(DATASET EXTRACT begins)

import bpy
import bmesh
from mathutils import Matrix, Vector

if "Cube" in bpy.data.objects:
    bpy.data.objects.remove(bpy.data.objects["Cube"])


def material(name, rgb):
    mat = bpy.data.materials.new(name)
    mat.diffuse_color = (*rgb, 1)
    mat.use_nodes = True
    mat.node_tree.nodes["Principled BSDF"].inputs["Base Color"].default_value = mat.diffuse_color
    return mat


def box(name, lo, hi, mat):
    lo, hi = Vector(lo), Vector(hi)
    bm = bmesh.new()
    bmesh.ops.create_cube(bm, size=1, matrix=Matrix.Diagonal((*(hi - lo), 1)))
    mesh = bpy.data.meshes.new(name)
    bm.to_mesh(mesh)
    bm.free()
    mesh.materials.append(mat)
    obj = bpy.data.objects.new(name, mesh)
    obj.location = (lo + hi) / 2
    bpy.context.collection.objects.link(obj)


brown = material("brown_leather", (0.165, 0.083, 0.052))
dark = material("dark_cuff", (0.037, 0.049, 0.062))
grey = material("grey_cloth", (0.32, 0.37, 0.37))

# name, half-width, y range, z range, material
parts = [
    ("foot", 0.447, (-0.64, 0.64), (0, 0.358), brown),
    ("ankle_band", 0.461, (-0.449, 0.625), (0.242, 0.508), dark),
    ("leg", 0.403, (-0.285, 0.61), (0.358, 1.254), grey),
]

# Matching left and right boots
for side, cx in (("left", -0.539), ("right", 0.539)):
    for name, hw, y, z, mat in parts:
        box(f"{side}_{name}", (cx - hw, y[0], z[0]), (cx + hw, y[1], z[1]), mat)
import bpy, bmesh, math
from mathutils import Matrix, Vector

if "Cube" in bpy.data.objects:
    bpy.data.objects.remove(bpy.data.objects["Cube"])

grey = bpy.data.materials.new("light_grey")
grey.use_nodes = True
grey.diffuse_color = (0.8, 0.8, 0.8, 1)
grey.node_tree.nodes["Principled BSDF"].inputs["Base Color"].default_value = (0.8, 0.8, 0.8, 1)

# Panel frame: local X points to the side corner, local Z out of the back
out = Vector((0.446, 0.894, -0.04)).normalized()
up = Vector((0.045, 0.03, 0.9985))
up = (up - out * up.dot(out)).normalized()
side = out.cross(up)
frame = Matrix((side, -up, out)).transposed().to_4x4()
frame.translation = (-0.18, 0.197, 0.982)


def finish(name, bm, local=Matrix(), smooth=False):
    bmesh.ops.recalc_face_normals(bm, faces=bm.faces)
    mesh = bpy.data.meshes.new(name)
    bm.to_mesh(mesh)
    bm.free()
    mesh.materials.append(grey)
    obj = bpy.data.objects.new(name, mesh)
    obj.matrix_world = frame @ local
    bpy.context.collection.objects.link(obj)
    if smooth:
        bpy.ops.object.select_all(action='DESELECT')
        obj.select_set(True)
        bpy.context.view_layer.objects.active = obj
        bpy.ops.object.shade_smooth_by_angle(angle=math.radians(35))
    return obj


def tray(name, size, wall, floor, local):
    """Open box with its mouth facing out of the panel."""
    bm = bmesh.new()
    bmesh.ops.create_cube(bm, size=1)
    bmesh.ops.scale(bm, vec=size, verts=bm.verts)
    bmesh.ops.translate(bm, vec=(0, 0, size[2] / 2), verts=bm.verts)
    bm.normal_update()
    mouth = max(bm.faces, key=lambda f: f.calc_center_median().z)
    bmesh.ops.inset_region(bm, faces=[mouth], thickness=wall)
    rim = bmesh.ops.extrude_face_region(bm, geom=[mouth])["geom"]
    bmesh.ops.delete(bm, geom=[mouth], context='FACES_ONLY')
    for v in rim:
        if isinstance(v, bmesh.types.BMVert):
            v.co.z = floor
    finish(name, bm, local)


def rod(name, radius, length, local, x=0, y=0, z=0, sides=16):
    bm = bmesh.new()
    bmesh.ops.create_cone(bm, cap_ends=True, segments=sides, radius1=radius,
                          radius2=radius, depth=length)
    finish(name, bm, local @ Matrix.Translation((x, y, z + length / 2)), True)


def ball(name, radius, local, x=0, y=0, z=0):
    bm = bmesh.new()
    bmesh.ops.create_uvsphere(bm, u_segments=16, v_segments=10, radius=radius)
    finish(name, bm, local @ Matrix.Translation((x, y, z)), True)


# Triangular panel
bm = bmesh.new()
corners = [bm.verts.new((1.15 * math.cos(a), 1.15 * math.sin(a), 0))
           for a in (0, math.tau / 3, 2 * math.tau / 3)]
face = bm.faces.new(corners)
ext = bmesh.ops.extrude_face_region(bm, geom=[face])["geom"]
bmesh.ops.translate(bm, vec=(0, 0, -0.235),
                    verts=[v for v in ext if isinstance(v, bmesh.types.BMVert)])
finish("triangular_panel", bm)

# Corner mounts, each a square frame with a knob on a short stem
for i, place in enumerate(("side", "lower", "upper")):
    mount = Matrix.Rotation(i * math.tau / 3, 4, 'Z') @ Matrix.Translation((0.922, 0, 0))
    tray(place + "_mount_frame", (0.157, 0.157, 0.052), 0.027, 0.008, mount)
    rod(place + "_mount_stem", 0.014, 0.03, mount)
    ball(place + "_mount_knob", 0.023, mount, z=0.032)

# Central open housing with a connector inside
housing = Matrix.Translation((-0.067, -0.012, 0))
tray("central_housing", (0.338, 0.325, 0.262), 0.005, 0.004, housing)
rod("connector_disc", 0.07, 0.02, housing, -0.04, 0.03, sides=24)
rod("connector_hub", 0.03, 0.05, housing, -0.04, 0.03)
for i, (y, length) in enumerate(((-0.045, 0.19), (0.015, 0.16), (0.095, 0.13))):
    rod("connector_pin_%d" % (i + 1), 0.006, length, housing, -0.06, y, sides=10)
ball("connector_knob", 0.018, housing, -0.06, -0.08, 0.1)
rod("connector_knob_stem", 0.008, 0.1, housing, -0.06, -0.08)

(DATASET EXTRACT ends)

=== EXERCISE ===
Copy out the whole listing, word for word.

=== REPLY TO THE EXERCISE ===
import bpy
import bmesh
from mathutils import Matrix, Vector

if "Cube" in bpy.data.objects:
    bpy.data.objects.remove(bpy.data.objects["Cube"])


def material(name, rgb):
    mat = bpy.data.materials.new(name)
    mat.diffuse_color = (*rgb, 1)
    mat.use_nodes = True
    mat.node_tree.nodes["Principled BSDF"].inputs["Base Color"].default_value = mat.diffuse_color
    return mat


def box(name, lo, hi, mat):
    lo, hi = Vector(lo), Vector(hi)
    bm = bmesh.new()
    bmesh.ops.create_cube(bm, size=1, matrix=Matrix.Diagonal((*(hi - lo), 1)))
    mesh = bpy.data.meshes.new(name)
    bm.to_mesh(mesh)
    bm.free()
    mesh.materials.append(mat)
    obj = bpy.data.objects.new(name, mesh)
    obj.location = (lo + hi) / 2
    bpy.context.collection.objects.link(obj)


brown = material("brown_leather", (0.165, 0.083, 0.052))
dark = material("dark_cuff", (0.037, 0.049, 0.062))
grey = material("grey_cloth", (0.32, 0.37, 0.37))

# name, half-width, y range, z range, material
parts = [
    ("foot", 0.447, (-0.64, 0.64), (0, 0.358), brown),
    ("ankle_band", 0.461, (-0.449, 0.625), (0.242, 0.508), dark),
    ("leg", 0.403, (-0.285, 0.61), (0.358, 1.254), grey),
]

# Matching left and right boots
for side, cx in (("left", -0.539), ("right", 0.539)):
    for name, hw, y, z, mat in parts:
        box(f"{side}_{name}", (cx - hw, y[0], z[0]), (cx + hw, y[1], z[1]), mat)
import bpy, bmesh, math
from mathutils import Matrix, Vector

if "Cube" in bpy.data.objects:
    bpy.data.objects.remove(bpy.data.objects["Cube"])

grey = bpy.data.materials.new("light_grey")
grey.use_nodes = True
grey.diffuse_color = (0.8, 0.8, 0.8, 1)
grey.node_tree.nodes["Principled BSDF"].inputs["Base Color"].default_value = (0.8, 0.8, 0.8, 1)

# Panel frame: local X points to the side corner, local Z out of the back
out = Vector((0.446, 0.894, -0.04)).normalized()
up = Vector((0.045, 0.03, 0.9985))
up = (up - out * up.dot(out)).normalized()
side = out.cross(up)
frame = Matrix((side, -up, out)).transposed().to_4x4()
frame.translation = (-0.18, 0.197, 0.982)


def finish(name, bm, local=Matrix(), smooth=False):
    bmesh.ops.recalc_face_normals(bm, faces=bm.faces)
    mesh = bpy.data.meshes.new(name)
    bm.to_mesh(mesh)
    bm.free()
    mesh.materials.append(grey)
    obj = bpy.data.objects.new(name, mesh)
    obj.matrix_world = frame @ local
    bpy.context.collection.objects.link(obj)
    if smooth:
        bpy.ops.object.select_all(action='DESELECT')
        obj.select_set(True)
        bpy.context.view_layer.objects.active = obj
        bpy.ops.object.shade_smooth_by_angle(angle=math.radians(35))
    return obj


def tray(name, size, wall, floor, local):
    """Open box with its mouth facing out of the panel."""
    bm = bmesh.new()
    bmesh.ops.create_cube(bm, size=1)
    bmesh.ops.scale(bm, vec=size, verts=bm.verts)
    bmesh.ops.translate(bm, vec=(0, 0, size[2] / 2), verts=bm.verts)
    bm.normal_update()
    mouth = max(bm.faces, key=lambda f: f.calc_center_median().z)
    bmesh.ops.inset_region(bm, faces=[mouth], thickness=wall)
    rim = bmesh.ops.extrude_face_region(bm, geom=[mouth])["geom"]
    bmesh.ops.delete(bm, geom=[mouth], context='FACES_ONLY')
    for v in rim:
        if isinstance(v, bmesh.types.BMVert):
            v.co.z = floor
    finish(name, bm, local)


def rod(name, radius, length, local, x=0, y=0, z=0, sides=16):
    bm = bmesh.new()
    bmesh.ops.create_cone(bm, cap_ends=True, segments=sides, radius1=radius,
                          radius2=radius, depth=length)
    finish(name, bm, local @ Matrix.Translation((x, y, z + length / 2)), True)


def ball(name, radius, local, x=0, y=0, z=0):
    bm = bmesh.new()
    bmesh.ops.create_uvsphere(bm, u_segments=16, v_segments=10, radius=radius)
    finish(name, bm, local @ Matrix.Translation((x, y, z)), True)


# Triangular panel
bm = bmesh.new()
corners = [bm.verts.new((1.15 * math.cos(a), 1.15 * math.sin(a), 0))
           for a in (0, math.tau / 3, 2 * math.tau / 3)]
face = bm.faces.new(corners)
ext = bmesh.ops.extrude_face_region(bm, geom=[face])["geom"]
bmesh.ops.translate(bm, vec=(0, 0, -0.235),
                    verts=[v for v in ext if isinstance(v, bmesh.types.BMVert)])
finish("triangular_panel", bm)

# Corner mounts, each a square frame with a knob on a short stem
for i, place in enumerate(("side", "lower", "upper")):
    mount = Matrix.Rotation(i * math.tau / 3, 4, 'Z') @ Matrix.Translation((0.922, 0, 0))
    tray(place + "_mount_frame", (0.157, 0.157, 0.052), 0.027, 0.008, mount)
    rod(place + "_mount_stem", 0.014, 0.03, mount)
    ball(place + "_mount_knob", 0.023, mount, z=0.032)

# Central open housing with a connector inside
housing = Matrix.Translation((-0.067, -0.012, 0))
tray("central_housing", (0.338, 0.325, 0.262), 0.005, 0.004, housing)
rod("connector_disc", 0.07, 0.02, housing, -0.04, 0.03, sides=24)
rod("connector_hub", 0.03, 0.05, housing, -0.04, 0.03)
for i, (y, length) in enumerate(((-0.045, 0.19), (0.015, 0.16), (0.095, 0.13))):
    rod("connector_pin_%d" % (i + 1), 0.006, length, housing, -0.06, y, sides=10)
ball("connector_knob", 0.018, housing, -0.06, -0.08, 0.1)
rod("connector_knob_stem", 0.008, 0.1, housing, -0.06, -0.08)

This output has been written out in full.